There is no black-and-white answer or nice, neat checklist. However, here are some signs that a business' IT function is moving towards or has reached the status of Secondary Operations:
- The IT function cannot or should not be externalized to a third party.
- The IT function is of a significant size/cost with proportion to the rest of the company.
- There is significant business risk associated with the failure of IT systems.
- Removal of the IT function completely would degrade Primary Ops significantly over time.
- Lack of an IT function would eventually result in the inability for the business to sustain a competitive advantage in the market.

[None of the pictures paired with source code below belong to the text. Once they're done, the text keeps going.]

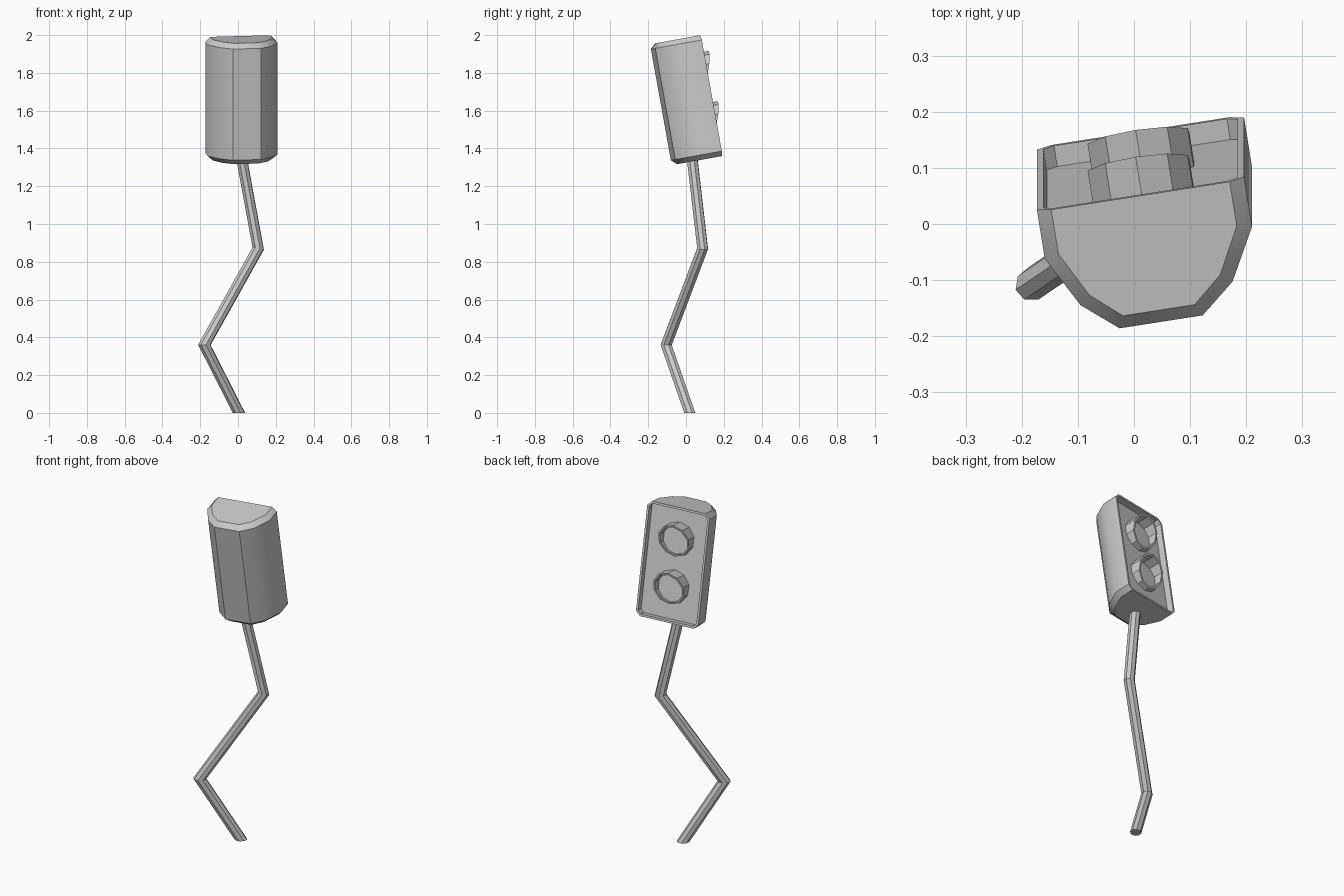
import bpy, bmesh, math
from mathutils import Matrix, Vector

if "Cube" in bpy.data.objects:
    bpy.data.objects.remove(bpy.data.objects["Cube"])

# Head placement: centre of its open back face, yawed then tilted forward
HEAD = (Matrix.Translation((0.0115, 0.108, 1.675))
        @ Matrix.Rotation(math.radians(10.2), 4, 'X')
        @ Matrix.Rotation(math.radians(9), 4, 'Z'))
RECESS = 0.038


def finish(bm, name, matrix=Matrix()):
    bmesh.ops.recalc_face_normals(bm, faces=bm.faces[:])
    bm.transform(matrix)
    me = bpy.data.meshes.new(name)
    bm.to_mesh(me)
    bm.free()
    ob = bpy.data.objects.new(name, me)
    bpy.context.collection.objects.link(ob)
    bpy.ops.object.select_all(action='DESELECT')
    ob.select_set(True)
    bpy.context.view_layer.objects.active = ob
    bpy.ops.object.shade_smooth_by_angle(angle=math.radians(30))
    return ob


def loft(bm, rings, closed=True):
    """Skin a list of point rings, returning the vertex rings."""
    vr = [[bm.verts.new(p) for p in r] for r in rings]
    n = len(vr[0])
    for a, b in zip(vr, vr[1:]):
        for i in range(n if closed else n - 1):
            j = (i + 1) % n
            bm.faces.new((a[i], a[j], b[j], b[i]))
    return vr


# Signal housing: D-shaped section, chamfered ends, recessed back
half = [(0.187, 0.0), (0.187, -0.091), (0.137, -0.184), (0.075, -0.236)]
section = half + [(-x, y) for x, y in reversed(half)]
c, h = 0.026, 0.325


def d_ring(z, inset):
    sx, sy = 1 - inset / 0.187, 1 - inset / 0.236
    return [(x * sx, y * sy, z) for x, y in section]


bm = bmesh.new()
rings = loft(bm, [d_ring(-h, c), d_ring(-h + c, 0), d_ring(h - c, 0), d_ring(h, c)], False)
bm.faces.new(rings[0])
bm.faces.new(rings[-1])
back = bm.faces.new([r[0] for r in rings] + [r[-1] for r in reversed(rings)])
bmesh.ops.recalc_face_normals(bm, faces=bm.faces[:])
bmesh.ops.inset_region(bm, faces=[back], thickness=0.012, use_even_offset=True)
floor = bmesh.ops.extrude_discrete_faces(bm, faces=[back])['faces']
bmesh.ops.translate(bm, verts=floor[0].verts[:], vec=(0, -RECESS, 0))
finish(bm, "signal_housing", HEAD)


# Lamp hoods: ten-sided cups with a slanted mouth
def lamp(name, zc, r=0.095, wall=0.011):
    def ring(rad, y=None):
        pts = []
        for k in range(10):
            a = k * math.tau / 10
            x, z = rad * math.sin(a), rad * math.cos(a)
            pts.append((x, 0.055 - 0.35 * (r - z) if y is None else y, zc + z))
        return pts
    bm = bmesh.new()
    vr = loft(bm, [ring(r, -RECESS), ring(r), ring(r - wall), ring(r - wall, -0.022)])
    bm.faces.new(vr[0])
    bm.faces.new(vr[-1])
    finish(bm, name, HEAD)


lamp("upper_lamp", 0.14)
lamp("lower_lamp", -0.13)

# Bent pole: octagonal section swept with mitred joints
path = [Vector(p) for p in ((0.005, 0.02, 0), (-0.178, -0.105, 0.36),
                            (0.107, 0.088, 0.87), (0.015, 0.03, 1.37))]
radius = 0.03
dirs = [(b - a).normalized() for a, b in zip(path, path[1:])]
side = Vector((1, 0, 0)) - dirs[0] * dirs[0].x
side.normalize()
other = dirs[0].cross(side)
ring = [path[0] + radius * (side * math.cos(a) + other * math.sin(a))
        for a in (math.tau * (k + 0.5) / 8 for k in range(8))]
planes = ([Vector((0, 0, 1))]
          + [(a + b).normalized() for a, b in zip(dirs, dirs[1:])] + [dirs[-1]])
rings = []
for i, (p, n) in enumerate(zip(path, planes)):
    d = dirs[max(i - 1, 0)]
    ring = [v + d * ((p - v).dot(n) / d.dot(n)) for v in ring]
    rings.append(ring)
bm = bmesh.new()
vr = loft(bm, rings)
bm.faces.new(vr[0])
bm.faces.new(vr[-1])
finish(bm, "bent_pole")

The way a business treats a Primary Operation versus a Support Function is very different. The level needed for understanding business value, utilization of industry best practices, and proper management techniques is lower for a Support Function than a Primary Operation. Additionally, the long-run cost (or debt) of routinely making short-term trade offs for immediate benefit are less important and make a less significant impact on the company as a whole.

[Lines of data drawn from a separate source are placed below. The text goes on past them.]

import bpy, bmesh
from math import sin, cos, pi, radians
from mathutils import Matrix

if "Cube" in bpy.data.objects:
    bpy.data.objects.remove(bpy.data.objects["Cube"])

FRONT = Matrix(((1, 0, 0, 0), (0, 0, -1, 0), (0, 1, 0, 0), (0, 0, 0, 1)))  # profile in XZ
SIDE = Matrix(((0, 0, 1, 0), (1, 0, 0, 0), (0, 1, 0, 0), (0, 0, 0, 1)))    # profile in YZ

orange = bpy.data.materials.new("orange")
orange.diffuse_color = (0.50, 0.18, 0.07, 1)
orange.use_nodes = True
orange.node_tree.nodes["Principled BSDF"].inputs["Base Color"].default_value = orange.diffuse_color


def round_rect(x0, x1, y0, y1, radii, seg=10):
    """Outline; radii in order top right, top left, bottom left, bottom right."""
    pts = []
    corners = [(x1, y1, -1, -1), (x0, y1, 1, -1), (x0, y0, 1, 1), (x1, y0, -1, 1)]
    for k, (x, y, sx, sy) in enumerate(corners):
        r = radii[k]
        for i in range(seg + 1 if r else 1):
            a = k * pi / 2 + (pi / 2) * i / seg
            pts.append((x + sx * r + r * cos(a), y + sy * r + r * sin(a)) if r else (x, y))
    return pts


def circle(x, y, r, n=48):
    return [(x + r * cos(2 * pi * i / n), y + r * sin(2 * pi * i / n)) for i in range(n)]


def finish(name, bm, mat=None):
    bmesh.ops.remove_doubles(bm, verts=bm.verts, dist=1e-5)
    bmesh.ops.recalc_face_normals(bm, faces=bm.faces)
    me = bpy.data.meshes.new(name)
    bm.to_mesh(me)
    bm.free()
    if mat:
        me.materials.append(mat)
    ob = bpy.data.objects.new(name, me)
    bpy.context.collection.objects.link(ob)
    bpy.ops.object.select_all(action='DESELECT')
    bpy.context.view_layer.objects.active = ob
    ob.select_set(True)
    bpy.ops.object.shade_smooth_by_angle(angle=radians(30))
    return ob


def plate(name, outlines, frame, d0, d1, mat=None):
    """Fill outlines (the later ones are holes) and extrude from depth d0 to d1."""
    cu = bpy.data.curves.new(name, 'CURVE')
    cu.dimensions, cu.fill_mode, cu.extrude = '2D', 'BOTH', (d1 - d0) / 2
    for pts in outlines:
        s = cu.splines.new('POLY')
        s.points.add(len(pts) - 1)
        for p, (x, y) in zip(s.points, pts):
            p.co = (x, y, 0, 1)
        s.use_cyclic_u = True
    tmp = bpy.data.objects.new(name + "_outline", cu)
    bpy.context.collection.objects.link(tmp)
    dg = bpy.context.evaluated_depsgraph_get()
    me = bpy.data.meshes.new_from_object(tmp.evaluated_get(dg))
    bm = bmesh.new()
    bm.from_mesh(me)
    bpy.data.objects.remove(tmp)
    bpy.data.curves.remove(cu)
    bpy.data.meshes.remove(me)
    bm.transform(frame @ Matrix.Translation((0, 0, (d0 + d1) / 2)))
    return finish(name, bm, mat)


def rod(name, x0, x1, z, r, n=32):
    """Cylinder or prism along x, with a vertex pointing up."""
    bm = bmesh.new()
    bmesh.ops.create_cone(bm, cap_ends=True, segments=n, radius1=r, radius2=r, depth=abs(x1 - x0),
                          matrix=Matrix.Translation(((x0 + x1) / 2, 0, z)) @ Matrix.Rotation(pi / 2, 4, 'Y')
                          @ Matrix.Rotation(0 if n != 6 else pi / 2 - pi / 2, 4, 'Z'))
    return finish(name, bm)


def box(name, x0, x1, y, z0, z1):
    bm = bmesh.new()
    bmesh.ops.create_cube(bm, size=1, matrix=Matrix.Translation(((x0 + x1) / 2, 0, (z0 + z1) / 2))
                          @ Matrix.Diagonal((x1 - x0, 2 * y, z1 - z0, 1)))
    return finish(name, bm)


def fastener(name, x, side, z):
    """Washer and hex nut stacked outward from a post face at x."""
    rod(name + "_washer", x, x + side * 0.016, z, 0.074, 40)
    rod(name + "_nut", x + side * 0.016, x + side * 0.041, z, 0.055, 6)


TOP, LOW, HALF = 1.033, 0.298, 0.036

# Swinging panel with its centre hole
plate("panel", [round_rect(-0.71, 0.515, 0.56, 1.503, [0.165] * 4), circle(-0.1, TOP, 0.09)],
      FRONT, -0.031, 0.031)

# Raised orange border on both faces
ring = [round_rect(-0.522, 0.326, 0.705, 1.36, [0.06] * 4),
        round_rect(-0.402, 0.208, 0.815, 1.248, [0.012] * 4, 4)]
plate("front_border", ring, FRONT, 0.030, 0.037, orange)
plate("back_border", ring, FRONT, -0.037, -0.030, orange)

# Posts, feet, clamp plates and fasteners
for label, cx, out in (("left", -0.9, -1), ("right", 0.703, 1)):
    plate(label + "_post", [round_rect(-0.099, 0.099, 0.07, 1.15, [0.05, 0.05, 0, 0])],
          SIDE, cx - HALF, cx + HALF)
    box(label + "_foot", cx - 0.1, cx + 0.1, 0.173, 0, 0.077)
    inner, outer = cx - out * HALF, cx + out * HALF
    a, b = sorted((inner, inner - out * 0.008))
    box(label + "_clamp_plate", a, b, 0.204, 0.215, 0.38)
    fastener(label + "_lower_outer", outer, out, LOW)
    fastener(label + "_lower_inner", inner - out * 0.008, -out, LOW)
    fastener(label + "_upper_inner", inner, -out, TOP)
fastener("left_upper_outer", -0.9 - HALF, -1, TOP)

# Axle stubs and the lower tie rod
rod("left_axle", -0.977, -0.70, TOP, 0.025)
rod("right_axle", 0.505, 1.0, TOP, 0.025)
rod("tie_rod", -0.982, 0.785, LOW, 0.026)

Contrast this against how a company treats its Primary Operations. Much time and effort is spent understanding the details and subtle interplays to maximize business value. Much more structure and attention is given to best practices and management techniques. This does not come as a surprise, because a company that did not do this would eventually lose its competitive edge.
So what happens when an IT function becomes a Secondary Op (which should be treated like a Primary Op) but continues to be treated like a Support Function?
Depending on many internal and external business factors the outcome could be as severe as the company eventually failing (or being taken over) or as moderate as the business never realizing its full potential within the market (limping along with a reduced value).
Luckily the solution is easy enough:
First - Non-IT companies should routinely assess the usage of their IT function, perhaps using the "5 signs" above as a guide. The pitfall here is that the company's leadership needs to be honest with itself. Sometimes it can be difficult for a company's leadership to admit that IT has evolved into something almost as important as Primary Operations, especially if they have been with the company for a while, and especially if there are non-IT/operations execs :)
Second - Once the leap has been made from Support Function to Secondary Operation, start treating your IT function a lot more like your Primary Operations. Pretend your IT function is a mini-Primary Operations IT firm whose sole customer is the rest of the company. This may mean that you have to bring in someone from the outside to help get it right. It also might mean that you may have to sacrifice a little upfront to ensure this transition goes smoothly, but that's okay because sometime that's what needs to be done for long-term strategic investments. Lastly, a organization may have to impact existing (and sometimes operational) procedures to allow for this new growth of IT. It may take some getting used to, but will eventually pay off.
A note of caution - The more unlike an IT company the non-IT company is, the harder the above two steps seem to be. There is some type of "degrees of separation" idea here, but I'm not sure what all the factors may be yet.
Here are some initial guesses:
- Class of work of Primary Ops vs. IT (blue collar vs. while collar)
- presence of unions?
- Geographic dispersion of the company's functions
- High variance of education levels among employees
- High barriers to entry to the market
- Current technology use/prevalence in the primary ops industry
- (years with IT / years without IT) ratio ?
- Amount of turn over throughout organization
- Average age of employees?
- Hierarchical leadership in Primary Ops
- Levels of trust and communication
Anyways...this has been an interesting mental exercise for me. I'd be very interested in any feedback or other opinions, especially people's experiences with this issue :)